They point to other lenses to understand voting – gender, class, urbanisation and generation composition, as well as party dynamics and candidate choice, to name just a few. A complex set of factors need to be used to understand and predict electoral outcomes.

The day before the polls, I released my overall prediction of the results. I listed seats in the two coalitions and too-close-to-call seats for each state.

My predictions were based on my own fieldwork, knowledge of ongoing ground surveys, and composites of statistical simulations of outcomes.

In responding to calls for accountability on predictions, here is the accounting of my prediction by individual seats. The link to the audit can be found here.

I predicted six out of the 245 seats incorrectly, most of these in northern Selangor where I had planned to visit on the last day of the campaign but was logistically not able to make it. All of these seats were decided by close margins.

This was a region where local candidate factors, machinery, and conditions mattered, as the variation in the outcome across northern Selangor shows.

Earlier fieldwork in this area had pointed to the importance of flood assistance for farmers as well as how well the candidate had (or had not) served the ground.

The last-minute campaign machinery push and candidate made a difference in seats like Hulu Bernam, for example.

In my prediction audit, I also found six seats that I assessed as too close to call, where the majority proved larger due to mobilisation and turnout in the last days of the campaign.

Campaigning dynamics do influence the result, with parties and responsive machinery shaping the result.

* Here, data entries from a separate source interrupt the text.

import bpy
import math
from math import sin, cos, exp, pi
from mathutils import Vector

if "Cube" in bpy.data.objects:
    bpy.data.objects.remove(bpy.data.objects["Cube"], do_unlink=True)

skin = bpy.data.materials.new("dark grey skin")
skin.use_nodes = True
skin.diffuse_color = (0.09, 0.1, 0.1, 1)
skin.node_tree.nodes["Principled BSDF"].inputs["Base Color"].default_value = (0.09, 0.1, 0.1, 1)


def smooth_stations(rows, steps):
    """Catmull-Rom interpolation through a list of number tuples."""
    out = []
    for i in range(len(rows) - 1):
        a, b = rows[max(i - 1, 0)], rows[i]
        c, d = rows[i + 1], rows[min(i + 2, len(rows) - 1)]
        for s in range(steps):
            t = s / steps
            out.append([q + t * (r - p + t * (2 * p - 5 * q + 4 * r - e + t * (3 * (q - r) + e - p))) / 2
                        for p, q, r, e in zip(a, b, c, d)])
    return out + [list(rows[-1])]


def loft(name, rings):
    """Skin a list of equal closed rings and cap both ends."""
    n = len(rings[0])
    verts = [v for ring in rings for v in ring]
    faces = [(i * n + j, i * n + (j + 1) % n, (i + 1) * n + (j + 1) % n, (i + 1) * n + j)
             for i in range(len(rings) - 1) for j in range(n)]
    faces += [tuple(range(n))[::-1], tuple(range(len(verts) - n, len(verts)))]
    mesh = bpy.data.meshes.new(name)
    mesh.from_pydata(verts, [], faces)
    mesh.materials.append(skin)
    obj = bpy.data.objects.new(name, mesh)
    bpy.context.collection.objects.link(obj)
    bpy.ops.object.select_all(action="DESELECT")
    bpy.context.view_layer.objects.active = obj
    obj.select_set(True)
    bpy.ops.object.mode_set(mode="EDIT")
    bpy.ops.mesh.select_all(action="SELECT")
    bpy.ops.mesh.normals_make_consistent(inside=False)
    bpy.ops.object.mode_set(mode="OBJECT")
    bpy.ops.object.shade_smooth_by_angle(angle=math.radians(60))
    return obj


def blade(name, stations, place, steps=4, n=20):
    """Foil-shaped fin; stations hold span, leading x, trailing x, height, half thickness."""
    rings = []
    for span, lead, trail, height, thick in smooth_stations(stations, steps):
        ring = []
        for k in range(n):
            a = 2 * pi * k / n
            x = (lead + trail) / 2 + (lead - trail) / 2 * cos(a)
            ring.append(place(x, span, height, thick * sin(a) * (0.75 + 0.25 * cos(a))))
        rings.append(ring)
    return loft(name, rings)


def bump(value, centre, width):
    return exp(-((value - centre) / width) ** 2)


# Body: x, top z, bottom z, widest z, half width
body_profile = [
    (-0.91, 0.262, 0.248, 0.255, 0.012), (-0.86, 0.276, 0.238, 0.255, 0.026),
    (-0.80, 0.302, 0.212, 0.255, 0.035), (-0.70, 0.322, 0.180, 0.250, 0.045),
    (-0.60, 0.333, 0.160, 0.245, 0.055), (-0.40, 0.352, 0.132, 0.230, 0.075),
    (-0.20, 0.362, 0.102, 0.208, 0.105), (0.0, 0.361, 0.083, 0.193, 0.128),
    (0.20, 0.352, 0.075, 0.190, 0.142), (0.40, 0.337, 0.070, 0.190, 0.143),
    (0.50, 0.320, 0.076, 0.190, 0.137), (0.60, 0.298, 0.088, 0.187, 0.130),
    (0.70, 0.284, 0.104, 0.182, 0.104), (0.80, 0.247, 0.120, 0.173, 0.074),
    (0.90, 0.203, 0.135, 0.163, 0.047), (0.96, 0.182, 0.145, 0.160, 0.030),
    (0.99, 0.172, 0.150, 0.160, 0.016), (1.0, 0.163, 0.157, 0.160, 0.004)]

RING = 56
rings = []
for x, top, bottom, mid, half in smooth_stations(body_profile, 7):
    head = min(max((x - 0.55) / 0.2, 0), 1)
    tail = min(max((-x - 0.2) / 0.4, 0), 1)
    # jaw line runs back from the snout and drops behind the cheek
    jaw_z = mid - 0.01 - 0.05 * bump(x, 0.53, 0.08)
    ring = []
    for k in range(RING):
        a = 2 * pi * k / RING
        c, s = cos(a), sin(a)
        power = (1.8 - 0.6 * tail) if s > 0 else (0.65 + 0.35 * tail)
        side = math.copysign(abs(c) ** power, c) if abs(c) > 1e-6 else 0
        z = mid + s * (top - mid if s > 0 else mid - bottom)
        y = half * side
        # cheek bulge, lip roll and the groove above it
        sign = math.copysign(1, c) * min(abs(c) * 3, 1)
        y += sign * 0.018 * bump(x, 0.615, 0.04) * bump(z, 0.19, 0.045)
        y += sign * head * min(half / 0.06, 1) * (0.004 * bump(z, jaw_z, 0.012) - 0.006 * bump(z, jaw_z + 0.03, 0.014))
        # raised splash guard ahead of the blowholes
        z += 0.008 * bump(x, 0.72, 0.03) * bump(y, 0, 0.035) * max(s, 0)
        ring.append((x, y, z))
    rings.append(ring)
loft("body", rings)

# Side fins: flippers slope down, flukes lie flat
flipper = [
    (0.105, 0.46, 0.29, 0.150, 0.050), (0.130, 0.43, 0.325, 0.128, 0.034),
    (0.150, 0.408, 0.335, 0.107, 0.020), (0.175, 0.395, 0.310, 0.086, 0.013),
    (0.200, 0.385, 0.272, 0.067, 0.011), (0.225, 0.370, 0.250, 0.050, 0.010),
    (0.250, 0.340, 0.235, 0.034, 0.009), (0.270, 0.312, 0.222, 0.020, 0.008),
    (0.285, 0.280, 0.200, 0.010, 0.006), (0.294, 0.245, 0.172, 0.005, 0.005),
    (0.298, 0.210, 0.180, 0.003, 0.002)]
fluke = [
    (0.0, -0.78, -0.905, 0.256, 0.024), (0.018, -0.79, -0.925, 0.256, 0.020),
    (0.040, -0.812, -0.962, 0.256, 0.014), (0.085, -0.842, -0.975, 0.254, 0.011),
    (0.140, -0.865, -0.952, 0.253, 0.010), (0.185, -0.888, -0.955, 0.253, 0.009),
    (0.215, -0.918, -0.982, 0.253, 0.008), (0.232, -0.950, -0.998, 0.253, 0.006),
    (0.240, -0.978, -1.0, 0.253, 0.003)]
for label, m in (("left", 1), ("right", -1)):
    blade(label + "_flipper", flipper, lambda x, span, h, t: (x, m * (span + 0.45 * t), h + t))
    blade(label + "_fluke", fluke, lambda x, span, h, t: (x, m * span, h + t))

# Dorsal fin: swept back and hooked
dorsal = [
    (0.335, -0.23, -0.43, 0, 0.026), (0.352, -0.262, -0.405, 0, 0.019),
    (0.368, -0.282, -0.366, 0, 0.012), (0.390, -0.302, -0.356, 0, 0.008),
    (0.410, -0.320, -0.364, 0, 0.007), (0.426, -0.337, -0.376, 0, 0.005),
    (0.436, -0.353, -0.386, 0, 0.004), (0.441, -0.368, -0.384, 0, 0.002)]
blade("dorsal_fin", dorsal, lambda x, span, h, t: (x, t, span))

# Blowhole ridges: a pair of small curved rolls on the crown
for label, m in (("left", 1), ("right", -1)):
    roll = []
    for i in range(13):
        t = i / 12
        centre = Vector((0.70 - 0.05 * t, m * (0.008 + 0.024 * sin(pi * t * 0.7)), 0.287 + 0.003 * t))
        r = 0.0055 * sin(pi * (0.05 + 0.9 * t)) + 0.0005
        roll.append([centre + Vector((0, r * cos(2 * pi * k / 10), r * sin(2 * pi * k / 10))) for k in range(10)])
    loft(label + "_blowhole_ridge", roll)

The remaining seats, 233, were called correctly, although as stated in the notes some of these were closer than expected, highlighting that even on the last day of the campaign swings can happen.

Some voters interviewed remained undecided even as they approached the polling booth, pointing to the competitiveness of the campaign overall and tensions some voters had in making their decision.

Please note that the individual seat forecast was not detailed publicly earlier so as to not influence the results individually, as studies show that forecasting can influence outcomes by discouraging voting, and triggering mobilisation of resources at the last minute, to name a few factors.

The increased use of forecasting and conflicting forecasting, however, reduces these factors compared to the past.

Generally, my approach has been to be more reserved in forecasting, using labels such as too close to call, recognising the fluidity and dynamism of campaigns in the last few days.

My predictions reinforce the need to look at local as well as national trends to understand outcomes, especially variation in outcomes.

A look ahead

There is more work to be done to understand the complexity of how and why Malaysians vote as they do.

With a more demanding and engaged electorate, with different choices in different states, more individual decision-making influenced by social media and emotional appeals, understanding voting and prediction remains challenging and will likely continue to be more so moving forward.

The most important lesson learned is the need to keep relearning and questioning what is known in understanding voting; as Malaysia changes so should the lenses we use to understand voting change as well.

In closing, special thanks to the Malaysiakini team for their excellent work in producing the video for the Kerusi Panas podcast, to Renegade Radio for the stellar audio production, and, especially and most of all, thanks to the scores of voters across the six states that graciously shared their views on politics.

Read Part 1, Part 2.


First published on Malaysiakini.